The digital wizard (real name Charlie Yin) seems to make a point of being open and accessible to his fans, using social media platforms to bridge the gap between him and his admirers. He regularly broadcasts his humor and wit on Twitter and Facebook, and he’s seriously funny. It seems as though being open and personal comes naturally to the 24 year old and translates fluently into his music. His newest EP No Reason, released on Nov. 18 is no exception. With minimal lyrics and bass lines, the songs allow listeners to fill in the blanks and infuse their own meaning into each track. This effect is clearly intended; the producer even stated “I like the idea that different songs will be interpreted differently by different people.”
At barely fifteen minutes long, the entire album plays out like an ongoing stream of consciousness. It opens with the song “Hello,” which is heavy with repetition and sets the record up with an almost jazzy energy. Because Japan is Giraffage’s self-proclaimed favorite place in the world, it’s no surprise that this whole album seems to play on Japanese video game vibes. This is ever-prominent in the pop-y, dance-worthy “Tell Me,” with light percussion and elongated vocals, is the standout track on the album. In a recent interview, Yin was asked which track gets the best reaction live. “I love playing ‘Tell Me’ live because people always go nuts over the weird minimal drop that comes out of nowhere,” he said.
The album’s third track “Chocolate,” is named after Yin’s dog, and is distantly reminiscent of the cheerful upbeat tunes heard in Nintendo games (imagine Yoshi mindlessly catching eggs through a field, with no Shy Guys or villains present) but more structural and beautiful. This serves almost like a happy, carefree interlude into the similar if not somehow darker and more foreboding “Anxiety.”
“Be With You,” the closing song on the record, and the one that evokes the artist’s signature feeling of cutesy romance, almost seems like throwback to his earlier hit of last year, “Feels,” but it is made to fit this album’s livelier tone. Although No Reason stands as Giraffage’s third released album, it holds more intimate weight as his “first endeavor in writing music completely sample-free.”
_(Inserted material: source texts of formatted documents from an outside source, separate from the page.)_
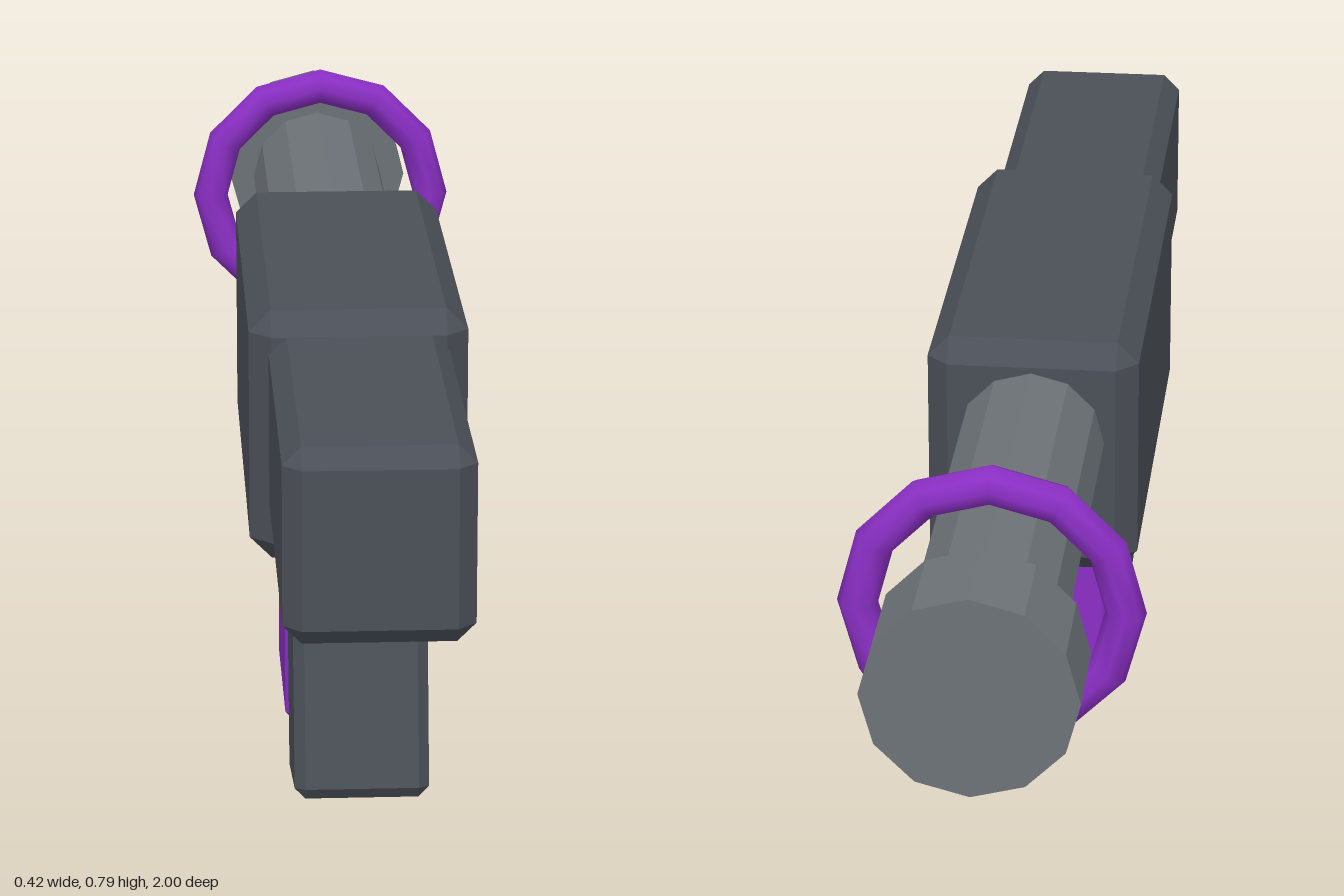
import * as THREE from 'three';
import { ConvexGeometry } from 'three/addons/geometries/ConvexGeometry.js';

const paint = (color, flatShading = true) => new THREE.MeshStandardMaterial({ color, flatShading });
const dark = paint(0x4b5058);
const steel = paint(0x6c7277);
const purple = paint(0x8a2fc4);
const purpleSmooth = paint(0x8a2fc4, false);

// Box whose edges and corners are cut by a bevel b
function bevelBox(w, h, d, b) {
  const points = [];
  for (const sx of [-1, 1]) for (const sy of [-1, 1]) for (const sz of [-1, 1]) {
    for (let face = 0; face < 3; face++) {
      const p = [w / 2, h / 2, d / 2].map((half, axis) => (axis === face ? half : half - b));
      points.push(new THREE.Vector3(p[0] * sx, p[1] * sy, p[2] * sz));
    }
  }
  return new ConvexGeometry(points);
}

export function createModel() {
  const model = new THREE.Group();
  model.name = 'toyBlaster';

  const add = (name, geometry, material, y, z) => {
    const mesh = new THREE.Mesh(geometry, material);
    mesh.name = name;
    mesh.position.set(0, y, z);
    model.add(mesh);
    return mesh;
  };

  // Twelve-sided tube along z
  const tube = (name, radius, zBack, zFront) =>
    add(name, new THREE.CylinderGeometry(radius, radius, zFront - zBack, 12).rotateX(Math.PI / 2),
      steel, 0.59, (zBack + zFront) / 2);

  // Main blocks
  add('body', bevelBox(0.306, 0.363, 0.705, 0.031), dark, 0.554, 0.133);
  add('stock', bevelBox(0.252, 0.268, 0.6, 0.025), dark, 0.571, 0.7);

  // Slanted grip and the magazine behind it
  const grip = add('grip', bevelBox(0.19, 0.46, 0.23, 0.015), dark, 0.253, 0.416);
  grip.rotation.x = -0.21;
  add('magazine', bevelBox(0.198, 0.36, 0.29, 0.017), purple, 0.248, 0.19);

  // Barrel, muzzle and the loose ring around them
  tube('barrel', 0.106, -0.9, -0.15);
  tube('muzzle', 0.145, -1, -0.857);
  add('ring', new THREE.TorusGeometry(0.181, 0.028, 8, 12), purpleSmooth, 0.589, -0.737);

  return model;
}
Pick up Giraffage’s new EP No Reason on iTunes, or listen for free on SoundCloud, but in doing so be prepared to become a long term acolyte of the talented and loveable producer.